WORK TASK
Retype each line of the material exactly, please, skipping any picture in it.

----------------------------------------

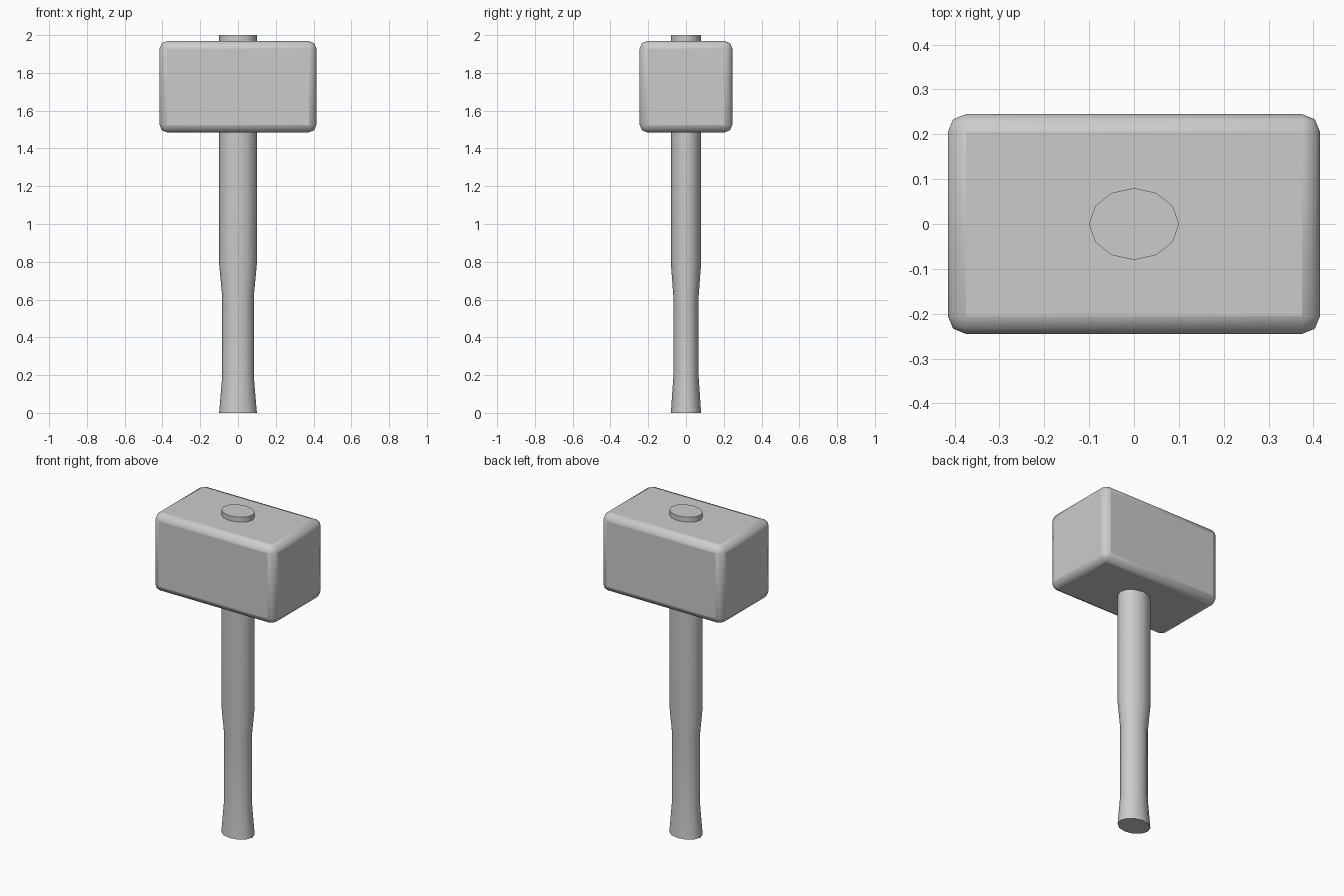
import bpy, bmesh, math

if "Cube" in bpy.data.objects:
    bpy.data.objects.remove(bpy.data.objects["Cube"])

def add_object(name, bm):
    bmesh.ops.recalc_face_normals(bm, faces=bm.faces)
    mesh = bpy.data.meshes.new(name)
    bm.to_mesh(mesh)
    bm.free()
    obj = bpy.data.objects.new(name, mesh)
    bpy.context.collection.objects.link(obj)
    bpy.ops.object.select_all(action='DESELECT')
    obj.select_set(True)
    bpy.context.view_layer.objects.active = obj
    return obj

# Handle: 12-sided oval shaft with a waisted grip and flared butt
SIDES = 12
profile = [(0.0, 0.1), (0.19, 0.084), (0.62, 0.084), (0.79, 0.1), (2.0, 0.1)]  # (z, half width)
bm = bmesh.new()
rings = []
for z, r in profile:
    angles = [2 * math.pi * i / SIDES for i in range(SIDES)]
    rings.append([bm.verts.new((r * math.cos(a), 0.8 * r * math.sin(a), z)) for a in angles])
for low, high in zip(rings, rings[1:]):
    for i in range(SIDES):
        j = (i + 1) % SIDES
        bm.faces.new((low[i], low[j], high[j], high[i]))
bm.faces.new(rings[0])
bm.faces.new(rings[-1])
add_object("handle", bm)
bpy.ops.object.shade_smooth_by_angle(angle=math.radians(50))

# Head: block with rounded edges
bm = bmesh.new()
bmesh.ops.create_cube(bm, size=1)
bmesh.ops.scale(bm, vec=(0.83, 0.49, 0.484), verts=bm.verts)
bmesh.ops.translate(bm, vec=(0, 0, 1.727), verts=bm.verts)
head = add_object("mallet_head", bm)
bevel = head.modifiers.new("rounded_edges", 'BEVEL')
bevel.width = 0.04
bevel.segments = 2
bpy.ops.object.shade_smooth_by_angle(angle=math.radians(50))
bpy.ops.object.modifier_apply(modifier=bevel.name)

----------------------------------------

TASK RESPONSE
import bpy, bmesh, math

if "Cube" in bpy.data.objects:
    bpy.data.objects.remove(bpy.data.objects["Cube"])

def add_object(name, bm):
    bmesh.ops.recalc_face_normals(bm, faces=bm.faces)
    mesh = bpy.data.meshes.new(name)
    bm.to_mesh(mesh)
    bm.free()
    obj = bpy.data.objects.new(name, mesh)
    bpy.context.collection.objects.link(obj)
    bpy.ops.object.select_all(action='DESELECT')
    obj.select_set(True)
    bpy.context.view_layer.objects.active = obj
    return obj

# Handle: 12-sided oval shaft with a waisted grip and flared butt
SIDES = 12
profile = [(0.0, 0.1), (0.19, 0.084), (0.62, 0.084), (0.79, 0.1), (2.0, 0.1)]  # (z, half width)
bm = bmesh.new()
rings = []
for z, r in profile:
    angles = [2 * math.pi * i / SIDES for i in range(SIDES)]
    rings.append([bm.verts.new((r * math.cos(a), 0.8 * r * math.sin(a), z)) for a in angles])
for low, high in zip(rings, rings[1:]):
    for i in range(SIDES):
        j = (i + 1) % SIDES
        bm.faces.new((low[i], low[j], high[j], high[i]))
bm.faces.new(rings[0])
bm.faces.new(rings[-1])
add_object("handle", bm)
bpy.ops.object.shade_smooth_by_angle(angle=math.radians(50))

# Head: block with rounded edges
bm = bmesh.new()
bmesh.ops.create_cube(bm, size=1)
bmesh.ops.scale(bm, vec=(0.83, 0.49, 0.484), verts=bm.verts)
bmesh.ops.translate(bm, vec=(0, 0, 1.727), verts=bm.verts)
head = add_object("mallet_head", bm)
bevel = head.modifiers.new("rounded_edges", 'BEVEL')
bevel.width = 0.04
bevel.segments = 2
bpy.ops.object.shade_smooth_by_angle(angle=math.radians(50))
bpy.ops.object.modifier_apply(modifier=bevel.name)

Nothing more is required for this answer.